Data shown:
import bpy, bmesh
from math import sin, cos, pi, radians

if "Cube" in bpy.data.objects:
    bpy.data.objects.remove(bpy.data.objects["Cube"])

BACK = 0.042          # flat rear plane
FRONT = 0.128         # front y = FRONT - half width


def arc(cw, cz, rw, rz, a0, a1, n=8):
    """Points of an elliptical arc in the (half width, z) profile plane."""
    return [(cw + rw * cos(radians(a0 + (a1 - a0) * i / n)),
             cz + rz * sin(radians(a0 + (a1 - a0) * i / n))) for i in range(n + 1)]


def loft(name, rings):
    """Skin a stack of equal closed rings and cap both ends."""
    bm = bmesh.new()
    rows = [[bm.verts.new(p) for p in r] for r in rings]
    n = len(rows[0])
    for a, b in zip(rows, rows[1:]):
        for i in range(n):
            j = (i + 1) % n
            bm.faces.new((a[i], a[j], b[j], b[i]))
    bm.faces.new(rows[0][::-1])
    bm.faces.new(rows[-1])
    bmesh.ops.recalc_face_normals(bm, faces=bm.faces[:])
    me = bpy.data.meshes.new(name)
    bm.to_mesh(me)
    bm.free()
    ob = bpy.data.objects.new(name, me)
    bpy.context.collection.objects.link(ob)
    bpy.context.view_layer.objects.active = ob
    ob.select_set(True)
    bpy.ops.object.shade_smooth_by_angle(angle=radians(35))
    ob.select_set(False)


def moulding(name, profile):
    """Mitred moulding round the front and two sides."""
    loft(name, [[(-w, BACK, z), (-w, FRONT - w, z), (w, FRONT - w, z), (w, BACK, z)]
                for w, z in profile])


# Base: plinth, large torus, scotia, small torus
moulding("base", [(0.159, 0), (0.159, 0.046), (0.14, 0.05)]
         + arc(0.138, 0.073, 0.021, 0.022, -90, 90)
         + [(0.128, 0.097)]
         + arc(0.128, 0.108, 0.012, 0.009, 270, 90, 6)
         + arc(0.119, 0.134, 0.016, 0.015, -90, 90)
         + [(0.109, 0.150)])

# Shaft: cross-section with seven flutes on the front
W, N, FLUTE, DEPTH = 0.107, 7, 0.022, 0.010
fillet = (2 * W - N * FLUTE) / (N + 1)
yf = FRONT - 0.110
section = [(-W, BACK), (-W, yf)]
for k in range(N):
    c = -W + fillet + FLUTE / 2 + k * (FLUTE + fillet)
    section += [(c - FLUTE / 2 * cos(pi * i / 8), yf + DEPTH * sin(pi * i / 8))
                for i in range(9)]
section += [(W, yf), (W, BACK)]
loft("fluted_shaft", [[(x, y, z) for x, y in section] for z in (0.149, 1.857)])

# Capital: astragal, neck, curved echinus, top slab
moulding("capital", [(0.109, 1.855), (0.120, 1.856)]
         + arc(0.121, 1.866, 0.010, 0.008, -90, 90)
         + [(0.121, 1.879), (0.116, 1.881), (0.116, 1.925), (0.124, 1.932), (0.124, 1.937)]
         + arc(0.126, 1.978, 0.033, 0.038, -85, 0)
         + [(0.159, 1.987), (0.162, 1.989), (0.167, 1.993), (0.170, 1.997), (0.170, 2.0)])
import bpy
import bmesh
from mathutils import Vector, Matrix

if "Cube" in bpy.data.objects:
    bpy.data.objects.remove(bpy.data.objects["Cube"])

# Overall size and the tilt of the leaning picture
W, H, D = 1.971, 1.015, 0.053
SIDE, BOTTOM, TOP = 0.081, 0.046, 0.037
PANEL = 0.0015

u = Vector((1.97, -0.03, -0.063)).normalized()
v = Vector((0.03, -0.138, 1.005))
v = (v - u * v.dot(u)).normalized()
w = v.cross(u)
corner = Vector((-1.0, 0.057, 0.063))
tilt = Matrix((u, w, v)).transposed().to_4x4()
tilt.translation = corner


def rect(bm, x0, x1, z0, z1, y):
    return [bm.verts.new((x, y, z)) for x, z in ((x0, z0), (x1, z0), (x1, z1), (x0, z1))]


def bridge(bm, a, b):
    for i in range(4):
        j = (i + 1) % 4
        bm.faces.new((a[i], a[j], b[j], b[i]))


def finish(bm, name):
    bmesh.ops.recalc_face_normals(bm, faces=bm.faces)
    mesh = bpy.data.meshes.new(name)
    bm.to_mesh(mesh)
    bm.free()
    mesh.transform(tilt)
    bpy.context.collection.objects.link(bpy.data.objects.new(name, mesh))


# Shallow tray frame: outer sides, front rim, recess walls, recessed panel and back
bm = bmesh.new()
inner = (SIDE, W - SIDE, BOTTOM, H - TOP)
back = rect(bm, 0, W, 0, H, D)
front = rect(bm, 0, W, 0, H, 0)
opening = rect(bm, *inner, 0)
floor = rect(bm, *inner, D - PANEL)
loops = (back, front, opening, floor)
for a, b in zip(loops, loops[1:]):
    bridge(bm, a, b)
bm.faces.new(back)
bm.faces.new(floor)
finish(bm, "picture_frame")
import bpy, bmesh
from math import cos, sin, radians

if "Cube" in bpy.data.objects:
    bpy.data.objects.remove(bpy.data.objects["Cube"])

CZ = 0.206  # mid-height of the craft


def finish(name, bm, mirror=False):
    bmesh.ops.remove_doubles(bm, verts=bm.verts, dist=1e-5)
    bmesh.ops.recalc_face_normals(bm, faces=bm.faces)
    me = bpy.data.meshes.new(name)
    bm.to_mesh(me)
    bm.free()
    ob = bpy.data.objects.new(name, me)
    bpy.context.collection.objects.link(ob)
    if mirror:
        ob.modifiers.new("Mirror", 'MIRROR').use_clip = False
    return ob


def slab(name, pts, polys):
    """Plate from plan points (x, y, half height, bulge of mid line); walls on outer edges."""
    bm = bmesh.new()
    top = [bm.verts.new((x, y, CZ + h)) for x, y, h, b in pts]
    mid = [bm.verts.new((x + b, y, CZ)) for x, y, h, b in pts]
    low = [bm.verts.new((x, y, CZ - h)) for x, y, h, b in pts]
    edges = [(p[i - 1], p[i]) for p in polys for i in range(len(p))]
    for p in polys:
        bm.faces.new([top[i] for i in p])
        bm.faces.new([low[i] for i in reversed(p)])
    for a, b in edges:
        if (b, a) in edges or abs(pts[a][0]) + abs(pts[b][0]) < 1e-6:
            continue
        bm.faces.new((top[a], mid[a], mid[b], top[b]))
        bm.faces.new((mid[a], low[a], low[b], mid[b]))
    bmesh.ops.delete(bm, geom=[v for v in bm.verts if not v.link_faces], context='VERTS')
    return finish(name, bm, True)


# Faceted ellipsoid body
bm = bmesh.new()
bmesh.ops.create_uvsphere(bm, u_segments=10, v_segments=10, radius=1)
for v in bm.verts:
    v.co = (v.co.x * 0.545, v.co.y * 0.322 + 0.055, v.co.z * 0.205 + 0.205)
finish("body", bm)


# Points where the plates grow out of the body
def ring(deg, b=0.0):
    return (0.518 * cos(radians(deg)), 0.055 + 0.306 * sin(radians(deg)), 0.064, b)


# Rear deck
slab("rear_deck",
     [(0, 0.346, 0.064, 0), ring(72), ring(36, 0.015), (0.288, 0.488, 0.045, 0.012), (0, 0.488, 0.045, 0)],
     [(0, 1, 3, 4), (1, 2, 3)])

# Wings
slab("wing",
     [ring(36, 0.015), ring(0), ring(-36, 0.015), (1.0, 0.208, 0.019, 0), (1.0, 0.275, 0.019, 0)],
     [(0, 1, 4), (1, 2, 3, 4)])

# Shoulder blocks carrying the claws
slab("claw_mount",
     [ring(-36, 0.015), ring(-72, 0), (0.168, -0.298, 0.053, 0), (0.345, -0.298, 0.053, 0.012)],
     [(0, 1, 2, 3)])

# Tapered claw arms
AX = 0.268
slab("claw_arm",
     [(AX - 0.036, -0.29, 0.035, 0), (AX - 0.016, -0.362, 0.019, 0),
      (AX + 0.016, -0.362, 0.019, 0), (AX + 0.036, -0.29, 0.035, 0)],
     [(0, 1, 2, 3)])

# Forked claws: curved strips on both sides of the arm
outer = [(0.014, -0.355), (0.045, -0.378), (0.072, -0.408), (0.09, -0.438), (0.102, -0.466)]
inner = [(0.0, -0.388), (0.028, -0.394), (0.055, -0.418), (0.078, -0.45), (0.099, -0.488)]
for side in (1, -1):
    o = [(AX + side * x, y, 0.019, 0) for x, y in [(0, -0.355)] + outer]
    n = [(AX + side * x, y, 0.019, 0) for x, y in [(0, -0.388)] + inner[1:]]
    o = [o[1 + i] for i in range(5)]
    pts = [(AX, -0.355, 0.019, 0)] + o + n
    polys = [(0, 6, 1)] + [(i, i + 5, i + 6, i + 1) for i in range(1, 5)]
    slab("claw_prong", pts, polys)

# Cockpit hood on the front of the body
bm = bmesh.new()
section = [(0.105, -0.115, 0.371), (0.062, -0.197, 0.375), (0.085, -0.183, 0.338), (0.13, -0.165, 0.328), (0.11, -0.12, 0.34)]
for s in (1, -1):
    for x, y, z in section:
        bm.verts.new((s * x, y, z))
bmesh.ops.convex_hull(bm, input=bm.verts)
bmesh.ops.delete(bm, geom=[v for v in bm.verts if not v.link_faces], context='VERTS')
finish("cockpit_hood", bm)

Activity: Would you count the lines in the data that contain the word "cross" and state only the number?

Exercise result: 2